Fugitive film director Roman Polanski has asked a judge to sentence him in his absence over a child sex case, a Los Angeles court has heard.
A letter signed by Polanski, on December 26 from Gstaad, Switzerland, where he is under house arrest, was filed by his lawyer.
It said Polanski, 76, understood he had the right to be present at all legal proceedings, but "I request that judgment be pronounced against me in my absence".
Deputy district attorney David Walgren objected to Polanski's request and demanded he "show his face" in court before he was sentenced
"The people are adamant that a fugitive not dictate the court's processes," Mr Walgren told superior court judge Peter Espinoza.
The Chinatown director fled the US in 1978 on the eve of sentencing after pleading guilty to one count of having sex with a 13-year-old girl.
Judge Espinoza accepted the letter but postponed a ruling because he wanted to see legal briefs that stated why sentencing Polanski in absentia was appropriate.
"It seems to me there is a fairly big question about what his possible sentence could be," the judge said, setting a January 22 date for a hearing on the issue.
Polanski is fighting extradition in Switzerland, a nation that will not extradite someone who is not required to serve at least six months in prison.

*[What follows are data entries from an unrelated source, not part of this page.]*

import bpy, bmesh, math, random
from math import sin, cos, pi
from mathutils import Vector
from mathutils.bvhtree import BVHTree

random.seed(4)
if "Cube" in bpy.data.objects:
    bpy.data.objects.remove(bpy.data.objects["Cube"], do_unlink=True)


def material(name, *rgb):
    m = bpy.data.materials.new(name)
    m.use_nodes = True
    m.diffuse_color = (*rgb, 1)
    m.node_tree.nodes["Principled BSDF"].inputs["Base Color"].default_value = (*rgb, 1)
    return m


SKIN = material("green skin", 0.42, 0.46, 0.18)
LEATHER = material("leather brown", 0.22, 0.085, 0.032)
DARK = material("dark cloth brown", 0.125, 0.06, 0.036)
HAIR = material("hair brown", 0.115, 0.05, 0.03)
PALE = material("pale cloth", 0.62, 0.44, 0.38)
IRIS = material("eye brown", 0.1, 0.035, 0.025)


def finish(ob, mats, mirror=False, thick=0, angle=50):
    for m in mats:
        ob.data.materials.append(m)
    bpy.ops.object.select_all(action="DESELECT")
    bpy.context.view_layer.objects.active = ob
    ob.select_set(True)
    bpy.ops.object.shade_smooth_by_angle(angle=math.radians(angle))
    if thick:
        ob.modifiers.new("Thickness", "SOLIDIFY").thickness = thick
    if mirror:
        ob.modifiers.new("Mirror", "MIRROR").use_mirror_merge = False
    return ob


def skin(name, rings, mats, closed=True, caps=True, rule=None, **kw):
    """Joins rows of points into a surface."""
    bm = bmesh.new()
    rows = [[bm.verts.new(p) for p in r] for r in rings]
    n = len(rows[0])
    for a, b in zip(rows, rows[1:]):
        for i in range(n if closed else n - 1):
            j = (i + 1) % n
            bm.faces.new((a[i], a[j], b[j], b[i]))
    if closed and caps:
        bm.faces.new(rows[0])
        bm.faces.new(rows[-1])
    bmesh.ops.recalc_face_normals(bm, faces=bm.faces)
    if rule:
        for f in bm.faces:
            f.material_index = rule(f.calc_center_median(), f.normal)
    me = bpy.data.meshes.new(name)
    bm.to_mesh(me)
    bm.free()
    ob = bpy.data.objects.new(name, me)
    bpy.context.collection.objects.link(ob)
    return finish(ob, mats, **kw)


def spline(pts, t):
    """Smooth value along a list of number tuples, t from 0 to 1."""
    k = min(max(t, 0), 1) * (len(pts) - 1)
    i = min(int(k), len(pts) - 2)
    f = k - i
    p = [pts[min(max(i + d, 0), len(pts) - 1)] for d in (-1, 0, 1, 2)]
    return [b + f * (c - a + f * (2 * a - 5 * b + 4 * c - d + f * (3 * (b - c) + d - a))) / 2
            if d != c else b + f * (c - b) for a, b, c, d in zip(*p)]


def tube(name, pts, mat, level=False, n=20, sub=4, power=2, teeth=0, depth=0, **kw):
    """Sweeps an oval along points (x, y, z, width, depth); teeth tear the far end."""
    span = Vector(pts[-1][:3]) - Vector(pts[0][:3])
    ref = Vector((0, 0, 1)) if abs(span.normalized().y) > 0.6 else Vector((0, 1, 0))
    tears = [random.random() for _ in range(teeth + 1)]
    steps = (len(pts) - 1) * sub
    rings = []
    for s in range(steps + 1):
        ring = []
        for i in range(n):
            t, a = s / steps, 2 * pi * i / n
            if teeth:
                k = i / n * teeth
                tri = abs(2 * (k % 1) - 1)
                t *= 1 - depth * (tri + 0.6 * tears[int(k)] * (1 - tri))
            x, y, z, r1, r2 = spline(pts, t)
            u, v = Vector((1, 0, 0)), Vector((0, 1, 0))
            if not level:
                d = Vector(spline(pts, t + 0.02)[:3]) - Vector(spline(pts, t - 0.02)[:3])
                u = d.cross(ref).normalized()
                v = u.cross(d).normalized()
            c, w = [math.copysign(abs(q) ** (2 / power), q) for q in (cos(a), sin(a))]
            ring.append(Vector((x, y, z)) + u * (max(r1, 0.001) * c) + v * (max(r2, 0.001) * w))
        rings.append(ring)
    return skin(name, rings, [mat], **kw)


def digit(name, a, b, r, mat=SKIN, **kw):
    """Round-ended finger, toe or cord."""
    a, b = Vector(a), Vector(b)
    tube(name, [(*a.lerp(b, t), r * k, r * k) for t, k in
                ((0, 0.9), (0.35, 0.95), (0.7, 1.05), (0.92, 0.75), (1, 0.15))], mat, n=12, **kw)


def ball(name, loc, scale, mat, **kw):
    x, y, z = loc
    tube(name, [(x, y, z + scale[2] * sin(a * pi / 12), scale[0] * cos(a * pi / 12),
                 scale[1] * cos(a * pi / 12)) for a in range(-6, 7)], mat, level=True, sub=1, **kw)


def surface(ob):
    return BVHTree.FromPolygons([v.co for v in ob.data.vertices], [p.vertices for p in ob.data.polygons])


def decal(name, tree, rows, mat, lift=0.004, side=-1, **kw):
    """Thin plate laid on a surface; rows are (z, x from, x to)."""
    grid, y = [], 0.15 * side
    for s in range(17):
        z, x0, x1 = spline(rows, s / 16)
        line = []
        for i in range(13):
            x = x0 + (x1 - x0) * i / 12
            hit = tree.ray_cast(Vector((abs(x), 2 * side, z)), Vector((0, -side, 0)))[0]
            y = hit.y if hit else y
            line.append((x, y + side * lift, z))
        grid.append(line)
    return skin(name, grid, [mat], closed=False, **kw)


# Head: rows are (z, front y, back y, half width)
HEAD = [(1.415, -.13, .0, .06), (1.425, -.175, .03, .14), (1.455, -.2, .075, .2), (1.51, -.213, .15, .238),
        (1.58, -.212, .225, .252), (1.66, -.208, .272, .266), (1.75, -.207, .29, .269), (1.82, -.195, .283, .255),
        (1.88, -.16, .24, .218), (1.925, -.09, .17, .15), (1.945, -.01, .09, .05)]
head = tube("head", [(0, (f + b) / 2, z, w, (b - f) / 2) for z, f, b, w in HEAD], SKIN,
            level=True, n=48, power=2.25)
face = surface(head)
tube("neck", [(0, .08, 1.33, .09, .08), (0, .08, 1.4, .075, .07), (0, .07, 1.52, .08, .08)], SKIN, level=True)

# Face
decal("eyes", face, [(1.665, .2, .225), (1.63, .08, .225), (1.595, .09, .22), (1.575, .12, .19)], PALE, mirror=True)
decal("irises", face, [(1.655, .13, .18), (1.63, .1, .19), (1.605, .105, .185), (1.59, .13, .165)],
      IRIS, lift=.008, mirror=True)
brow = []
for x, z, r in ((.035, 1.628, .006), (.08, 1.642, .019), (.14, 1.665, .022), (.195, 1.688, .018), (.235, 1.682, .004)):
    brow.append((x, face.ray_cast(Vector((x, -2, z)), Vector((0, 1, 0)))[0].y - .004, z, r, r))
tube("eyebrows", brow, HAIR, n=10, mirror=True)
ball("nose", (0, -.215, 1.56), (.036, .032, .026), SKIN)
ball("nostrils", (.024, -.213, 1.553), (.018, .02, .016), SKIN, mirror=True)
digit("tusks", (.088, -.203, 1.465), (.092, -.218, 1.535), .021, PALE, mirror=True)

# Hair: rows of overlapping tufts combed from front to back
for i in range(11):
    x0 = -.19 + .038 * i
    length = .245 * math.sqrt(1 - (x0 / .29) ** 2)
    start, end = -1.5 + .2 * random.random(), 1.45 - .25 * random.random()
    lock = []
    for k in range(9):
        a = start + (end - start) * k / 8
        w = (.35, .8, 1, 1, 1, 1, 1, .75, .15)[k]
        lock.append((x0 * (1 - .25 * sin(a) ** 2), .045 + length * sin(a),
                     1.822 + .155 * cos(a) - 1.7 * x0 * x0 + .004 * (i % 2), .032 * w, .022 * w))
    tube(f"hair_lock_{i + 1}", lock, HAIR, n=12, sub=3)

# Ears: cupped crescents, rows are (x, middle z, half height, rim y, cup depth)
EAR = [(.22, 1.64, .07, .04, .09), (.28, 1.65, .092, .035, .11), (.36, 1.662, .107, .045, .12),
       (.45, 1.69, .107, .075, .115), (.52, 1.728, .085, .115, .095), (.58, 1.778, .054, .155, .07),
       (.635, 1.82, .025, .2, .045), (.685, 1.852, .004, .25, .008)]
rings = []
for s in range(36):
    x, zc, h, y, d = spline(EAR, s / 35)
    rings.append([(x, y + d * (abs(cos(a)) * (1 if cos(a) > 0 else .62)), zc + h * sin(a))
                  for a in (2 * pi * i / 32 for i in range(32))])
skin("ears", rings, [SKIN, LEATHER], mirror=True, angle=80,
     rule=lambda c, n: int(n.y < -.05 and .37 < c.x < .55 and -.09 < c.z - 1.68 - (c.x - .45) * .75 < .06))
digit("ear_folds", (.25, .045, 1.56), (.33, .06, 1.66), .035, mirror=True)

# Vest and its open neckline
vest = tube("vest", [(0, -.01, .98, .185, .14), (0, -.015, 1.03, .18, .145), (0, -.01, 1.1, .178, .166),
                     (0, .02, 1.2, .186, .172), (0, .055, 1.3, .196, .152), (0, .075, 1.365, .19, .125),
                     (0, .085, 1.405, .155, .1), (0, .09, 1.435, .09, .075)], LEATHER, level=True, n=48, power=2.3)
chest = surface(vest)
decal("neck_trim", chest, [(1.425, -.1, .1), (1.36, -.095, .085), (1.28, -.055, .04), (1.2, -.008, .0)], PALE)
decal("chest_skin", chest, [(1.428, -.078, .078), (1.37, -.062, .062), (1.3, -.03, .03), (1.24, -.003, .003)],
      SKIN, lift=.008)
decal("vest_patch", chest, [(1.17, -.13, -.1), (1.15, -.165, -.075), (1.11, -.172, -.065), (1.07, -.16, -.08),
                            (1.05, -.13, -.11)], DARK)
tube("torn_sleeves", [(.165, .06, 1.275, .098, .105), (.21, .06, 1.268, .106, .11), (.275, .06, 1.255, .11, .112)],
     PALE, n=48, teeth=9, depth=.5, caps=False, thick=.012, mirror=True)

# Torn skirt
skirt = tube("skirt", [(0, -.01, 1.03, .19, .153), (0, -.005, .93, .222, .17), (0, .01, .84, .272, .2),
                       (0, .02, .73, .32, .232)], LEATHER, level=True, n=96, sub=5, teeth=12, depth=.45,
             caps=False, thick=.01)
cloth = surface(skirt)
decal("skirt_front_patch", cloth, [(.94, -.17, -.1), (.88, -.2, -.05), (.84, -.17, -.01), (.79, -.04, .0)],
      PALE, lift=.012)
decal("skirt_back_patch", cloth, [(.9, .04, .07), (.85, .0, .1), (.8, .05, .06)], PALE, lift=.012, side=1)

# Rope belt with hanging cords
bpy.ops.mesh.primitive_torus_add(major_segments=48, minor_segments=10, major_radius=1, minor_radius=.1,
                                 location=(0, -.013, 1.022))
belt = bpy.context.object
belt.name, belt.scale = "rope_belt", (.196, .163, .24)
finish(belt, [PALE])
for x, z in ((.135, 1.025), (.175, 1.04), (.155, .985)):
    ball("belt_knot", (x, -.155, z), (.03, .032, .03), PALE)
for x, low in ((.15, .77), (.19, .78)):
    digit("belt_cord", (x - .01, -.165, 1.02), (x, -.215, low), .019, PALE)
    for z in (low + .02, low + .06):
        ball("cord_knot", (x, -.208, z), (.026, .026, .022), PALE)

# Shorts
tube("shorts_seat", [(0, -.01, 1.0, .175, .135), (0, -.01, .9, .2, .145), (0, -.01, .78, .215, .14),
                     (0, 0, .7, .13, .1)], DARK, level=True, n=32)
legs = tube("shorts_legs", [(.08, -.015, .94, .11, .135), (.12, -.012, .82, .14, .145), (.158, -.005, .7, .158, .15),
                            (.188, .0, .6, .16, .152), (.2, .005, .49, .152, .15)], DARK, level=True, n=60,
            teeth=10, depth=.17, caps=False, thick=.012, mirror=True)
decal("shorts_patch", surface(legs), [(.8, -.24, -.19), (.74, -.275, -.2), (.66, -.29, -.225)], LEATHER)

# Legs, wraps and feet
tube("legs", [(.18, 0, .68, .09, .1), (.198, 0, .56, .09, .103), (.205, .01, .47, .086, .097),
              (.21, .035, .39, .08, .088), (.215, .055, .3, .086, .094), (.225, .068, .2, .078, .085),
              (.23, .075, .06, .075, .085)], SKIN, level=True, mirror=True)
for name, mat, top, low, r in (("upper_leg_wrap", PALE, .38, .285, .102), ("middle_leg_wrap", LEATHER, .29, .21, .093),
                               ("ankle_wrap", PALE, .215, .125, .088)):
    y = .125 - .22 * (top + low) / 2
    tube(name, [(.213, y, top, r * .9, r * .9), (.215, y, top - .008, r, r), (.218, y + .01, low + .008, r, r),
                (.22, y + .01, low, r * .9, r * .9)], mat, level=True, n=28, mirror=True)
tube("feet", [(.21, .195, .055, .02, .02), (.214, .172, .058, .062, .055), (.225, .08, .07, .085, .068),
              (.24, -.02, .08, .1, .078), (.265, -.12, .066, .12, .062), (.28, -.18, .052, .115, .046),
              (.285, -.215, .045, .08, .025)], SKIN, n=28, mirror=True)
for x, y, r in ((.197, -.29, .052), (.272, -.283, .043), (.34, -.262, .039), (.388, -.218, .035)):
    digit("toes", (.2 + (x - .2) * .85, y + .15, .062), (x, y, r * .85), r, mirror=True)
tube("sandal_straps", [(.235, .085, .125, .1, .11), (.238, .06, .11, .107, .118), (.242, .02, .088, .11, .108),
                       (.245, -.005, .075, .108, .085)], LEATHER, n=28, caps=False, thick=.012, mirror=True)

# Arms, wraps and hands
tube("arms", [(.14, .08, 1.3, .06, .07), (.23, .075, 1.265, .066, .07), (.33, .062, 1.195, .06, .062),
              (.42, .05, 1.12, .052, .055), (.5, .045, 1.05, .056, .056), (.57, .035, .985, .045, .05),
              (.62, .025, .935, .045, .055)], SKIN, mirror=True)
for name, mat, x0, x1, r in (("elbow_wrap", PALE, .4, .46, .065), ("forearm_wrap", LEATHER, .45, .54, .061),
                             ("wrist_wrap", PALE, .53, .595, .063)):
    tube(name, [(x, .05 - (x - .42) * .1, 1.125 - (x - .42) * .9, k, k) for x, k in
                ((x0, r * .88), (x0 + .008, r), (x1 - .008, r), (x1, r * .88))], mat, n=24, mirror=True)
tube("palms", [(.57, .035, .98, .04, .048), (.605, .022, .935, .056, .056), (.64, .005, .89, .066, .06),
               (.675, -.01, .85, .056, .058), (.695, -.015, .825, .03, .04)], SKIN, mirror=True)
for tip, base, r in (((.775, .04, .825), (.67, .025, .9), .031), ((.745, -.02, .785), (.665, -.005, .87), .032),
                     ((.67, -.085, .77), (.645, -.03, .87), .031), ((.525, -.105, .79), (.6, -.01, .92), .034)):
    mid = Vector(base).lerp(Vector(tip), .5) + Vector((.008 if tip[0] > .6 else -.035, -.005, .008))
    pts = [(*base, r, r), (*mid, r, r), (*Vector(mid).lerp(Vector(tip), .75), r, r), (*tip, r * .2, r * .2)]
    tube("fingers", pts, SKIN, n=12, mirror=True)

Prosecutors said Polanski was subject to a sentence of two years, but the defence said he had already served a sentence handed down by the original judge in the case, plus five months spent in a Swiss jail and more recently under house arrest.